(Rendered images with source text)
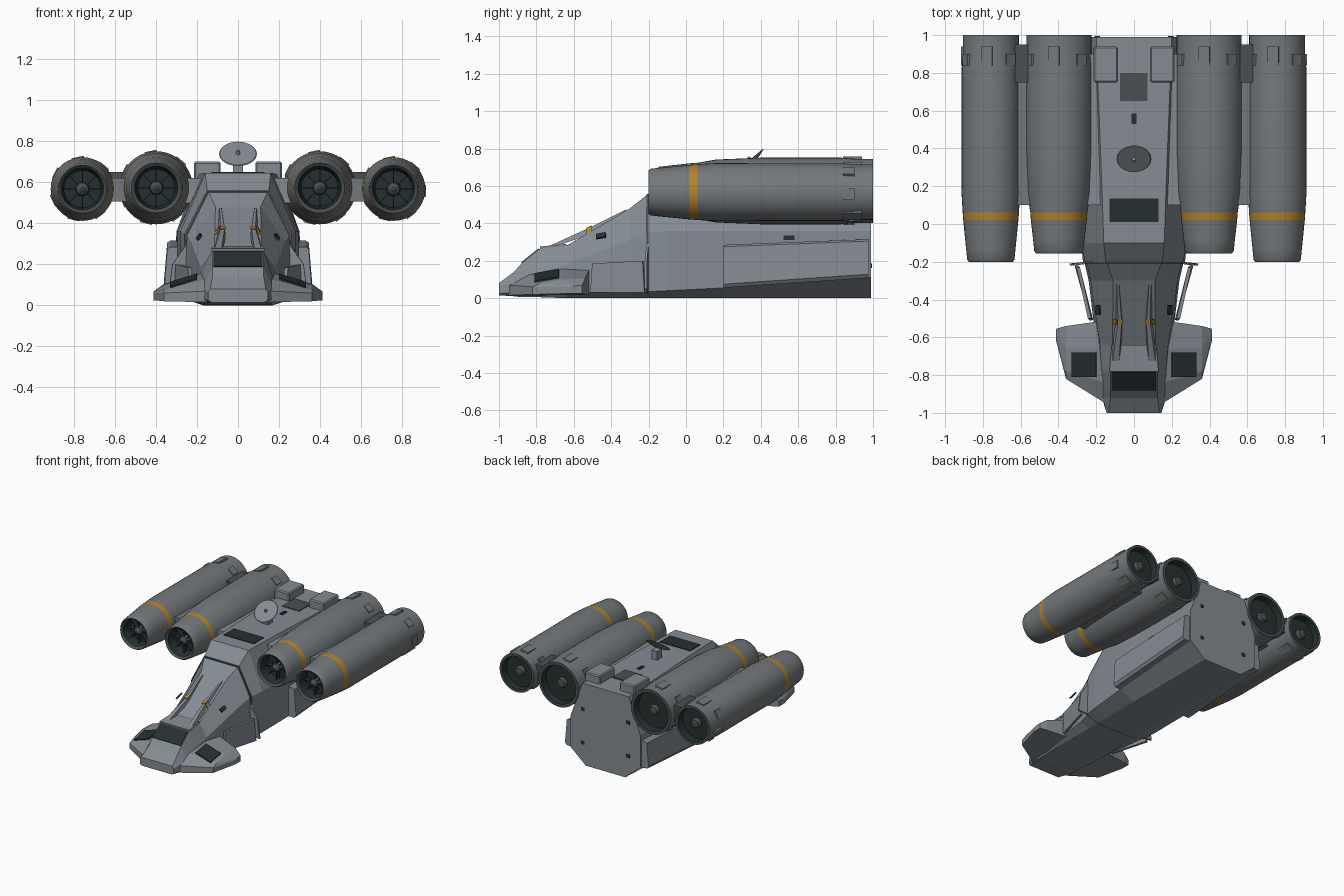
import bpy, bmesh, math
from mathutils import Vector, Matrix

if "Cube" in bpy.data.objects:
    bpy.data.objects.remove(bpy.data.objects["Cube"])


def material(name, rgb):
    m = bpy.data.materials.new(name)
    m.diffuse_color = (*rgb, 1)
    m.use_nodes = True
    m.node_tree.nodes["Principled BSDF"].inputs["Base Color"].default_value = m.diffuse_color
    return m


HULL = material("hull grey", (0.23, 0.26, 0.29))
ENGINE = material("engine grey", (0.175, 0.19, 0.20))
DARK = material("dark green black", (0.018, 0.03, 0.03))
METAL = material("dark metal", (0.07, 0.08, 0.085))
YELLOW = material("amber stripe", (0.45, 0.23, 0.025))


def finish(name, bm, mats, smooth=False):
    bmesh.ops.recalc_face_normals(bm, faces=bm.faces)
    me = bpy.data.meshes.new(name)
    bm.to_mesh(me)
    bm.free()
    for m in mats:
        me.materials.append(m)
    ob = bpy.data.objects.new(name, me)
    bpy.context.collection.objects.link(ob)
    if smooth:
        bpy.ops.object.select_all(action='DESELECT')
        ob.select_set(True)
        bpy.context.view_layer.objects.active = ob
        bpy.ops.object.shade_smooth_by_angle(angle=math.radians(30))
    return ob


def loft(name, sections, mat):
    """Skin closed rings of equal point count and cap both ends."""
    bm = bmesh.new()
    rings = [[bm.verts.new(p) for p in s] for s in sections]
    n = len(rings[0])
    for a, b in zip(rings, rings[1:]):
        for i in range(n):
            j = (i + 1) % n
            bm.faces.new((a[i], a[j], b[j], b[i]))
    bm.faces.new(rings[0])
    bm.faces.new(rings[-1])
    return finish(name, bm, [mat])


def box(name, x, y, z, mat, bevel=0):
    bm = bmesh.new()
    size = (x[1] - x[0], y[1] - y[0], z[1] - z[0])
    mid = ((x[0] + x[1]) / 2, (y[0] + y[1]) / 2, (z[0] + z[1]) / 2)
    bmesh.ops.create_cube(bm, size=1, matrix=Matrix.Translation(mid) @ Matrix.Diagonal((*size, 1)))
    if bevel:
        bmesh.ops.bevel(bm, geom=bm.edges[:], offset=bevel, segments=1, affect='EDGES')
    return finish(name, bm, [mat])


def plate(name, quad, mat, t=0.004):
    """Thin panel lying on four points."""
    q = [Vector(p) for p in quad]
    n = (q[2] - q[0]).cross(q[3] - q[1]).normalized() * t
    return loft(name, [[p - n for p in q], [p + n for p in q]], mat)


def lathe(name, cx, cz, profile, seg=40):
    """Turn (radius, y, material) points about a line along y."""
    bm = bmesh.new()
    rings = []
    for r, y, _ in profile:
        rings.append([bm.verts.new((cx + r * math.cos(a), y, cz + r * math.sin(a)))
                      for a in (2 * math.pi * i / seg for i in range(seg))])
    for k, (a, b) in enumerate(zip(rings, rings[1:])):
        for i in range(seg):
            j = (i + 1) % seg
            bm.faces.new((a[i], a[j], b[j], b[i])).material_index = profile[k][2]
    bm.faces.new(rings[0]).material_index = profile[0][2]
    bm.faces.new(rings[-1]).material_index = profile[-1][2]
    return finish(name, bm, [ENGINE, DARK, METAL, YELLOW], True)


def section(y, bottom, chine, shoulder, top):
    half = [bottom, chine, shoulder, top]
    return [(x, y, z) for x, z in half] + [(-x, y, z) for x, z in reversed(half)]


# Main body behind the seam, and the sloping neck and cockpit in front of it
loft("main_hull", [
    section(-0.2, (0.17, 0), (0.27, 0.035), (0.26, 0.35), (0.15, 0.56)),
    section(-0.1, (0.17, 0), (0.28, 0.04), (0.28, 0.36), (0.16, 0.645)),
    section(0.2, (0.17, 0), (0.295, 0.055), (0.295, 0.36), (0.17, 0.645)),
    section(0.99, (0.17, 0), (0.3, 0.11), (0.3, 0.36), (0.2, 0.635))], HULL)
loft("cockpit_hull", [
    section(-1.0, (0.13, 0.015), (0.145, 0.025), (0.145, 0.065), (0.135, 0.08)),
    section(-0.92, (0.15, 0.01), (0.17, 0.03), (0.165, 0.08), (0.125, 0.14)),
    section(-0.88, (0.16, 0.005), (0.175, 0.03), (0.165, 0.10), (0.125, 0.185)),
    section(-0.78, (0.16, 0.005), (0.18, 0.03), (0.17, 0.14), (0.125, 0.265)),
    section(-0.64, (0.17, 0.0), (0.2, 0.03), (0.18, 0.18), (0.115, 0.28)),
    section(-0.3, (0.17, 0.0), (0.24, 0.03), (0.23, 0.31), (0.11, 0.48)),
    section(-0.205, (0.17, 0.0), (0.262, 0.035), (0.25, 0.345), (0.145, 0.555))], HULL)
loft("seam_frame", [
    section(y, (0.168, 0.003), (0.268, 0.035), (0.256, 0.347), (0.148, 0.557)) for y in (-0.21, -0.196)], METAL)

# Cockpit window and brow
plate("cockpit_window", [(-0.12, -0.785, 0.263), (0.12, -0.785, 0.263),
                         (0.12, -0.878, 0.189), (-0.12, -0.878, 0.189)], DARK)
plate("window_brow", [(-0.13, -0.78, 0.27), (0.13, -0.78, 0.27),
                      (0.118, -0.64, 0.284), (-0.118, -0.64, 0.284)], HULL, 0.006)

for s, side in ((1, "right"), (-1, "left")):
    def mir(points):
        return [(s * x, y, z) for x, y, z in points]

    def sbox(name, x, y, z, mat, bevel=0):
        return box(f"{side}_{name}", sorted((s * x[0], s * x[1])), y, z, mat, bevel)

    # Nose pod with its vent
    pod = [(0.15, [(-0.95, .015), (-0.95, .07), (-0.84, .13), (-0.66, .165), (-.51, .165), (-.51, .015)]),
           (0.36, [(-0.82, .02), (-.82, .06), (-.78, .08), (-.66, .10), (-.54, .105), (-.54, .02)]),
           (0.412, [(-.62, .025), (-.62, .06), (-.60, .065), (-.58, .067), (-.555, .067), (-.555, .025)])]
    loft(f"{side}_nose_pod", [mir([(x, y, z) for y, z in ring]) for x, ring in pod], HULL)
    plate(f"{side}_pod_vent", mir([(0.2, -0.81, 0.130), (0.33, -0.81, 0.088),
                                   (0.33, -0.68, 0.111), (0.2, -0.68, 0.152)]), DARK)
    # Canopy ridge blade with its amber mark
    loft(f"{side}_canopy_ridge", [
        mir([(0.075, -0.74, 0.26), (0.12, -0.74, 0.26), (0.115, -0.74, 0.275), (0.08, -0.74, 0.275)]),
        mir([(0.06, -0.52, 0.34), (0.10, -0.52, 0.34), (0.085, -0.52, 0.375), (0.065, -0.52, 0.375)]),
        mir([(0.075, -0.32, 0.45), (0.095, -0.32, 0.45), (0.09, -0.32, 0.475), (0.08, -0.32, 0.475)])], HULL)
    plate(f"{side}_ridge_mark", mir([(0.062, -0.53, 0.372), (0.088, -0.53, 0.372),
                                     (0.088, -0.505, 0.384), (0.062, -0.505, 0.384)]), YELLOW)
    plate(f"{side}_ridge_mark_side", mir([(0.093, -0.53, 0.372), (0.118, -0.53, 0.325),
                                          (0.118, -0.505, 0.34), (0.093, -0.505, 0.384)]), YELLOW)
    # Swept guard plate between nose and body
    plate(f"{side}_guard_plate", mir([(0.225, -0.51, 0.03), (0.305, -0.22, 0.03),
                                      (0.295, -0.23, 0.2), (0.235, -0.5, 0.185)]), HULL, 0.009)
    plate(f"{side}_guard_flange", mir([(0.25, -0.205, 0.04), (0.34, -0.215, 0.05),
                                       (0.32, -0.215, 0.2), (0.25, -0.205, 0.3)]), HULL, 0.006)
    # Long armour box on the flank
    loft(f"{side}_flank_box", [mir([(0.27, y, z0), (0.345, y, z0), (0.36, y, z0 + 0.02), (0.345, y, z1 - 0.01),
                                    (0.33, y, z1), (0.27, y, z1)])
                               for y, z0, z1 in ((0.2, 0.055, 0.285), (0.975, 0.108, 0.315))], HULL)
    plate(f"{side}_flank_grille", mir([(0.297, 0.52, 0.31), (0.297, 0.58, 0.31),
                                       (0.297, 0.58, 0.335), (0.297, 0.52, 0.335)]), DARK)
    plate(f"{side}_neck_grille", mir([(0.198, -0.48, 0.317), (0.2, -0.43, 0.327),
                                      (0.182, -0.43, 0.35), (0.178, -0.48, 0.34)]), DARK, 0.006)
    for k, z in enumerate((0.16, 0.42)):
        sbox(f"stern_light_{k}", (0.18, 0.21), (0.988, 0.994), (z, z + 0.025), DARK)
    # Roof boxes and deck edge strip
    sbox("roof_box", (0.085, 0.215), (0.75, 0.94), (0.61, 0.70), HULL, 0.008)
    # Pylons joining hull and engines
    sbox("inner_pylon", (0.17, 0.27), (0.1, 0.9), (0.5, 0.62), HULL)
    sbox("outer_pylon", (0.53, 0.65), (0.1, 0.76), (0.505, 0.62), ENGINE)
    sbox("pylon_clamp", (0.56, 0.63), (0.75, 0.95), (0.53, 0.65), METAL)

    # Engines: intake, lip, body with amber band, exhaust
    for label, cx, cz, y0, rf, rb, R in (("inner", 0.398, 0.573, -0.155, 0.13, 0.148, 0.178),
                                         ("outer", 0.758, 0.567, -0.20, 0.125, 0.146, 0.154)):
        lathe(f"{side}_{label}_engine", s * cx, cz, [
            (0.008, y0 + 0.03, 2), (0.03, y0 + 0.05, 2), (0.035, y0 + 0.09, 1), (0.09, y0 + 0.09, 1),
            (0.105, y0 + 0.012, 2), (rf - 0.008, y0, 0), (rf, y0 + 0.012, 0), (rf + 0.006, y0 + 0.07, 0),
            (rb, 0.02, 3), (rb + 0.003, 0.062, 0), ((rb + R) / 2 + 0.005, 0.16, 0), (R, 0.4, 0), (R, 0.83, 0),
            (R - 0.006, 0.9, 0), (R - 0.006, 1.0, 2), (R * 0.83, 1.0, 1), (R * 0.79, 0.95, 1),
            (0.04, 0.95, 2), (0.03, 0.975, 2), (0.008, 0.98, 2)])
        # Intake vanes
        for i in range(8):
            ob = box(f"{side}_{label}_intake_vane_{i}", (0.03, 0.095), (y0 + 0.06, y0 + 0.095),
                     (-0.003, 0.003), DARK)
            ob.matrix_world = Matrix.Translation((s * cx, 0, cz)) @ Matrix.Rotation(i * math.pi / 4, 4, 'Y')
        # Raised service plates near the exhaust
        for i in range(7):
            ob = box(f"{side}_{label}_service_plate_{i}", (R - 0.015, R + 0.003), (0.84, 0.9 + 0.04 * (i % 2)),
                     (-0.04, 0.02), ENGINE)
            ob.matrix_world = Matrix.Translation((s * cx, 0, cz)) @ Matrix.Rotation(i * 0.9, 4, 'Y')

# Deck details
box("deck_grille", (-0.13, 0.13), (0.01, 0.135), (0.64, 0.65), DARK)
box("deck_pad", (-0.075, 0.072), (0.65, 0.8), (0.635, 0.645), METAL)
box("deck_hatch", (-0.012, 0.012), (0.53, 0.585), (0.64, 0.648), DARK)
for k, y in enumerate((0.0, 0.55)):
    box(f"belly_port_{k}", (-0.03, 0.03), (y, y + 0.04), (0.0, 0.003), DARK)

# Sensor dish tilted forward on a post
box("dish_post", (-0.025, 0.025), (0.33, 0.39), (0.63, 0.71), HULL)
bm = bmesh.new()
tilt = Matrix.Translation((0, 0.348, 0.735)) @ Matrix.Rotation(math.radians(40), 4, 'X')
for r1, r2, depth, z in ((0.04, 0.092, 0.016, -0.004), (0.092, 0.088, 0.004, 0.006), (0.012, 0.006, 0.02, 0.016)):
    bmesh.ops.create_cone(bm, cap_ends=True, segments=32, radius1=r1, radius2=r2, depth=depth,
                          matrix=tilt @ Matrix.Translation((0, 0, z)))
finish("sensor_dish", bm, [HULL], True)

# Work order:
Respond with one number only: how many lines of the data contain "Matrix".

# Solved problem:
6